* Data for review
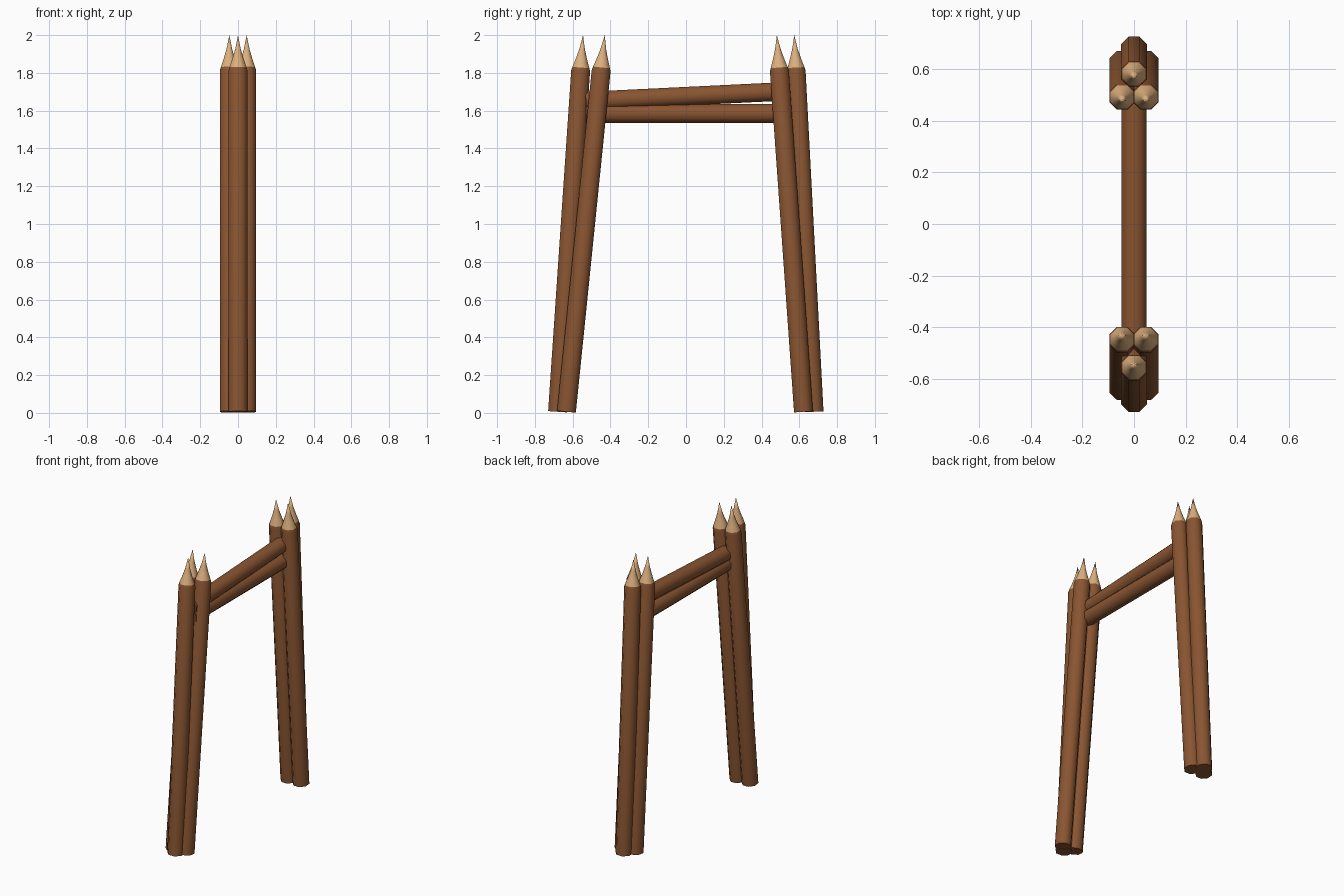
import bpy, bmesh, math
from mathutils import Vector, Matrix

if "Cube" in bpy.data.objects:
    bpy.data.objects.remove(bpy.data.objects["Cube"])


def material(name, rgb):
    m = bpy.data.materials.new(name)
    m.diffuse_color = (*rgb, 1)
    m.use_nodes = True
    m.node_tree.nodes["Principled BSDF"].inputs["Base Color"].default_value = m.diffuse_color
    return m


BARK = material("brown bark", (0.25, 0.09, 0.031))
CUT = material("tan cut wood", (0.72, 0.43, 0.21))


def log(name, start, end, rings, sides=8, cut_from=None):
    """Lathe (distance, flat radius) rings along the line from start to end."""
    start, end = Vector(start), Vector(end)
    axis = (end - start).normalized()
    side = Vector((1, 0, 0))
    place = Matrix((side, axis.cross(side), axis)).transposed()
    bm = bmesh.new()
    loops = []
    for d, r in rings:
        if r == 0:
            loops.append([bm.verts.new(start + place @ Vector((0, 0, d)))])
            continue
        rr = r / math.cos(math.pi / sides)
        angles = [2 * math.pi * (i + 0.5) / sides for i in range(sides)]
        loops.append([bm.verts.new(start + place @ Vector((rr * math.cos(a), rr * math.sin(a), d)))
                      for a in angles])
    bm.faces.new(loops[0][::-1])
    for k, (a, b) in enumerate(zip(loops, loops[1:])):
        for i in range(sides):
            j = (i + 1) % sides
            f = bm.faces.new((a[i], a[j], b[0]) if len(b) == 1 else (a[i], a[j], b[j], b[i]))
            if cut_from is not None and k >= cut_from:
                f.material_index = 1
    if len(loops[-1]) > 1:
        bm.faces.new(loops[-1])
    bmesh.ops.recalc_face_normals(bm, faces=bm.faces)
    mesh = bpy.data.meshes.new(name)
    bm.to_mesh(mesh)
    bm.free()
    mesh.materials.append(BARK)
    mesh.materials.append(CUT)
    ob = bpy.data.objects.new(name, mesh)
    bpy.context.collection.objects.link(ob)
    bpy.ops.object.select_all(action='DESELECT')
    bpy.context.view_layer.objects.active = ob
    ob.select_set(True)
    bpy.ops.object.shade_smooth_by_angle(angle=math.radians(50))
    return ob


def post(name, x, y_bottom, y_top):
    """Leaning post with a sharpened, slightly hollowed point."""
    a, b = Vector((x, y_bottom, 0.006)), Vector((x, y_top, 2.0))
    n = (b - a).length
    log(name, a, b, [(0, 0.05), (n - 0.19, 0.05), (n - 0.172, 0.045), (n - 0.13, 0.031),
                     (n - 0.075, 0.015), (n, 0)], cut_from=2)


# Posts: each end has one outer post and a touching inner pair
post("front_outer_post", 0, -0.68, -0.545)
post("back_outer_post", 0, 0.678, 0.573)
for s, label in ((-1, "left"), (1, "right")):
    post("front_inner_post_" + label, s * 0.046, -0.633, -0.43)
    post("back_inner_post_" + label, s * 0.046, 0.622, 0.481)


# Crossbeams: level lower one and slightly sloping upper one
def beam(name, z0, z1):
    a, b = Vector((0, -0.53, z0)), Vector((0, 0.52, z1))
    log(name, a, b, [(0, 0.049), ((b - a).length, 0.049)])


beam("lower_crossbeam", 1.585, 1.585)
beam("upper_crossbeam", 1.651, 1.702)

* What you have to do
Your task is to output the material word for word while leaving out every image.

* Result for this exercise
import bpy, bmesh, math
from mathutils import Vector, Matrix

if "Cube" in bpy.data.objects:
    bpy.data.objects.remove(bpy.data.objects["Cube"])


def material(name, rgb):
    m = bpy.data.materials.new(name)
    m.diffuse_color = (*rgb, 1)
    m.use_nodes = True
    m.node_tree.nodes["Principled BSDF"].inputs["Base Color"].default_value = m.diffuse_color
    return m


BARK = material("brown bark", (0.25, 0.09, 0.031))
CUT = material("tan cut wood", (0.72, 0.43, 0.21))


def log(name, start, end, rings, sides=8, cut_from=None):
    """Lathe (distance, flat radius) rings along the line from start to end."""
    start, end = Vector(start), Vector(end)
    axis = (end - start).normalized()
    side = Vector((1, 0, 0))
    place = Matrix((side, axis.cross(side), axis)).transposed()
    bm = bmesh.new()
    loops = []
    for d, r in rings:
        if r == 0:
            loops.append([bm.verts.new(start + place @ Vector((0, 0, d)))])
            continue
        rr = r / math.cos(math.pi / sides)
        angles = [2 * math.pi * (i + 0.5) / sides for i in range(sides)]
        loops.append([bm.verts.new(start + place @ Vector((rr * math.cos(a), rr * math.sin(a), d)))
                      for a in angles])
    bm.faces.new(loops[0][::-1])
    for k, (a, b) in enumerate(zip(loops, loops[1:])):
        for i in range(sides):
            j = (i + 1) % sides
            f = bm.faces.new((a[i], a[j], b[0]) if len(b) == 1 else (a[i], a[j], b[j], b[i]))
            if cut_from is not None and k >= cut_from:
                f.material_index = 1
    if len(loops[-1]) > 1:
        bm.faces.new(loops[-1])
    bmesh.ops.recalc_face_normals(bm, faces=bm.faces)
    mesh = bpy.data.meshes.new(name)
    bm.to_mesh(mesh)
    bm.free()
    mesh.materials.append(BARK)
    mesh.materials.append(CUT)
    ob = bpy.data.objects.new(name, mesh)
    bpy.context.collection.objects.link(ob)
    bpy.ops.object.select_all(action='DESELECT')
    bpy.context.view_layer.objects.active = ob
    ob.select_set(True)
    bpy.ops.object.shade_smooth_by_angle(angle=math.radians(50))
    return ob


def post(name, x, y_bottom, y_top):
    """Leaning post with a sharpened, slightly hollowed point."""
    a, b = Vector((x, y_bottom, 0.006)), Vector((x, y_top, 2.0))
    n = (b - a).length
    log(name, a, b, [(0, 0.05), (n - 0.19, 0.05), (n - 0.172, 0.045), (n - 0.13, 0.031),
                     (n - 0.075, 0.015), (n, 0)], cut_from=2)


# Posts: each end has one outer post and a touching inner pair
post("front_outer_post", 0, -0.68, -0.545)
post("back_outer_post", 0, 0.678, 0.573)
for s, label in ((-1, "left"), (1, "right")):
    post("front_inner_post_" + label, s * 0.046, -0.633, -0.43)
    post("back_inner_post_" + label, s * 0.046, 0.622, 0.481)


# Crossbeams: level lower one and slightly sloping upper one
def beam(name, z0, z1):
    a, b = Vector((0, -0.53, z0)), Vector((0, 0.52, z1))
    log(name, a, b, [(0, 0.049), ((b - a).length, 0.049)])


beam("lower_crossbeam", 1.585, 1.585)
beam("upper_crossbeam", 1.651, 1.702)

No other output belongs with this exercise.